Show each line of the records below where the word "sign" occurs.

==== Dataset records

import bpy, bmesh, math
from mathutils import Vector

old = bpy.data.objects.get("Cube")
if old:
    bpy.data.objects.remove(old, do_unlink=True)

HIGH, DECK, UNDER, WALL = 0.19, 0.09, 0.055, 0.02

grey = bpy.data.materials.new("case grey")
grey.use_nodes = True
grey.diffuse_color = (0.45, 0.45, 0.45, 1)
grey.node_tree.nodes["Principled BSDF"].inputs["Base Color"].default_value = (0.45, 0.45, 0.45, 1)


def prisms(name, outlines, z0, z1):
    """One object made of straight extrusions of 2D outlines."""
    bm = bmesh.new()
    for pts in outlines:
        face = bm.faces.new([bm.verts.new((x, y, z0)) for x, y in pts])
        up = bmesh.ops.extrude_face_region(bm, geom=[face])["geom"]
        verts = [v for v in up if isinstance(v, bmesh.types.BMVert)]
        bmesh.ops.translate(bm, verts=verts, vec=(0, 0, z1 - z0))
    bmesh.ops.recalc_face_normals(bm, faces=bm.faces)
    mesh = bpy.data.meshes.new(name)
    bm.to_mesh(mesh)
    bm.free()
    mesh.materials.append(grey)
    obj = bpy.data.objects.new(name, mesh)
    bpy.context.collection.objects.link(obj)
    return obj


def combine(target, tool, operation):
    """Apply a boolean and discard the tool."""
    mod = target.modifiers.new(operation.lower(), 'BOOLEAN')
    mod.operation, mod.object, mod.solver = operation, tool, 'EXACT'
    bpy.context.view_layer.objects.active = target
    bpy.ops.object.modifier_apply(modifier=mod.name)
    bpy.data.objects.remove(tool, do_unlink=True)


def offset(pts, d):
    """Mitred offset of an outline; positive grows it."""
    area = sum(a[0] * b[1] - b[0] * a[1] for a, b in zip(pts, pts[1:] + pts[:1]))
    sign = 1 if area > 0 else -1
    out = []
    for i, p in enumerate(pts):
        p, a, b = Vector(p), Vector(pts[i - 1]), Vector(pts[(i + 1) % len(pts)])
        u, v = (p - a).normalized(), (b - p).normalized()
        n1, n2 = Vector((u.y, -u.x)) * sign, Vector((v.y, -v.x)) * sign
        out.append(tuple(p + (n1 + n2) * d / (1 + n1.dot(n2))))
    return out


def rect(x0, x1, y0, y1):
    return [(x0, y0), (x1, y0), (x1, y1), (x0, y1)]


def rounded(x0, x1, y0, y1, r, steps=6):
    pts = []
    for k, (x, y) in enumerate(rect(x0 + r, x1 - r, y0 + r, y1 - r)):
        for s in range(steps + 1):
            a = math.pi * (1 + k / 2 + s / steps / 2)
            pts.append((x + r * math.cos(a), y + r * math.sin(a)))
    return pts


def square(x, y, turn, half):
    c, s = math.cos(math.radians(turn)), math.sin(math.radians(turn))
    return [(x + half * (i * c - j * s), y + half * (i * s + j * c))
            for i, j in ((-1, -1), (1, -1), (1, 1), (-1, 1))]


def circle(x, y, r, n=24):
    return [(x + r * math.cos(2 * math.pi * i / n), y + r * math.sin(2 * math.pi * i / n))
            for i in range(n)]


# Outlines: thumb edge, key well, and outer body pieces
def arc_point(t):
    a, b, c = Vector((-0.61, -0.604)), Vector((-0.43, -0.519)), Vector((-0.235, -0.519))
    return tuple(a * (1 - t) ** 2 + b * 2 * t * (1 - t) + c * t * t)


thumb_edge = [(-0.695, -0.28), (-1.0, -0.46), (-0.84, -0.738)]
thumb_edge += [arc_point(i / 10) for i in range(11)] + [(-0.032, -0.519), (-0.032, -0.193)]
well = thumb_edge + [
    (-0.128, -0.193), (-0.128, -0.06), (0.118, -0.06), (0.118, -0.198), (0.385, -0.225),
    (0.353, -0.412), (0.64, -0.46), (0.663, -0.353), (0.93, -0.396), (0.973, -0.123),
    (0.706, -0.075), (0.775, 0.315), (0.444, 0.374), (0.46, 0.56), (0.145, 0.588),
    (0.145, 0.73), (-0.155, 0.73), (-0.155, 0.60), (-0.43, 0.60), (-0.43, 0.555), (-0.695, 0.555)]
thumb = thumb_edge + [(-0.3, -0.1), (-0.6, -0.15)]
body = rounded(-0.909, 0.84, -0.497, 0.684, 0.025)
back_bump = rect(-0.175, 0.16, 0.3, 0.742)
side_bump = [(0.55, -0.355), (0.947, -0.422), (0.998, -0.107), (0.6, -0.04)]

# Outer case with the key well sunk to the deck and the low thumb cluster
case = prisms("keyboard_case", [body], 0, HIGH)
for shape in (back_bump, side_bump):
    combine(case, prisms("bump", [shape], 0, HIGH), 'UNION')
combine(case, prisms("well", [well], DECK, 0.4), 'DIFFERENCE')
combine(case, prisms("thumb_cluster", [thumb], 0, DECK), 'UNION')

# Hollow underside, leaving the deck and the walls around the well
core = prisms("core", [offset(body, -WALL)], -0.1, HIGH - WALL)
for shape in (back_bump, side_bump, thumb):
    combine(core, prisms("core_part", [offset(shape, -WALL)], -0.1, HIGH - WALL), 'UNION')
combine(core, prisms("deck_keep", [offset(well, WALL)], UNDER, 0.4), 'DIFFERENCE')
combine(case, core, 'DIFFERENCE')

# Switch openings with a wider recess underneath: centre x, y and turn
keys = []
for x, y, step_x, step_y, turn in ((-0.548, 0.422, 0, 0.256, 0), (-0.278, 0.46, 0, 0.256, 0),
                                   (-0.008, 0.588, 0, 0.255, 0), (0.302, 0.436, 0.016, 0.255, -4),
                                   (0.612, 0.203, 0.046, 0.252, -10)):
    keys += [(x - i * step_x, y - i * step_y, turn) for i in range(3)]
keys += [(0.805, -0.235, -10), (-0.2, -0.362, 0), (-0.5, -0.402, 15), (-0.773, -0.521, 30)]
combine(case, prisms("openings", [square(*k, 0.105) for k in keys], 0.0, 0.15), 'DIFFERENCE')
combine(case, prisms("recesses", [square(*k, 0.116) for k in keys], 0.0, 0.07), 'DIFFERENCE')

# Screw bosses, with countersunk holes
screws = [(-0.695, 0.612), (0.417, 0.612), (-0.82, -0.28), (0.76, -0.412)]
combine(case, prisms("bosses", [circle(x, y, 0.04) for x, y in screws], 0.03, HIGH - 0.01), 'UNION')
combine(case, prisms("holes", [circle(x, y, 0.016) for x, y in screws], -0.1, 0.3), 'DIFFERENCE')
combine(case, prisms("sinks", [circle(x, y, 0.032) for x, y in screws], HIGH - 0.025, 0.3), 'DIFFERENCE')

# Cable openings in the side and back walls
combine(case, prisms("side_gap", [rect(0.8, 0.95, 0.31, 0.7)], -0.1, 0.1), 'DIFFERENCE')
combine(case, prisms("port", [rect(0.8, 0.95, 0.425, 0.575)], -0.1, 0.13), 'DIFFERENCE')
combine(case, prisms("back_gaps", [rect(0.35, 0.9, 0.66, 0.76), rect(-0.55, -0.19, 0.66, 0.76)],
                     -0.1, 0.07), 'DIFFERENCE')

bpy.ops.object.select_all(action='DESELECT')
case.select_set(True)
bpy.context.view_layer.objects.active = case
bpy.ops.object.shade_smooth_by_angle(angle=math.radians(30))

========

- [Exercise output]
    sign = 1 if area > 0 else -1
        n1, n2 = Vector((u.y, -u.x)) * sign, Vector((v.y, -v.x)) * sign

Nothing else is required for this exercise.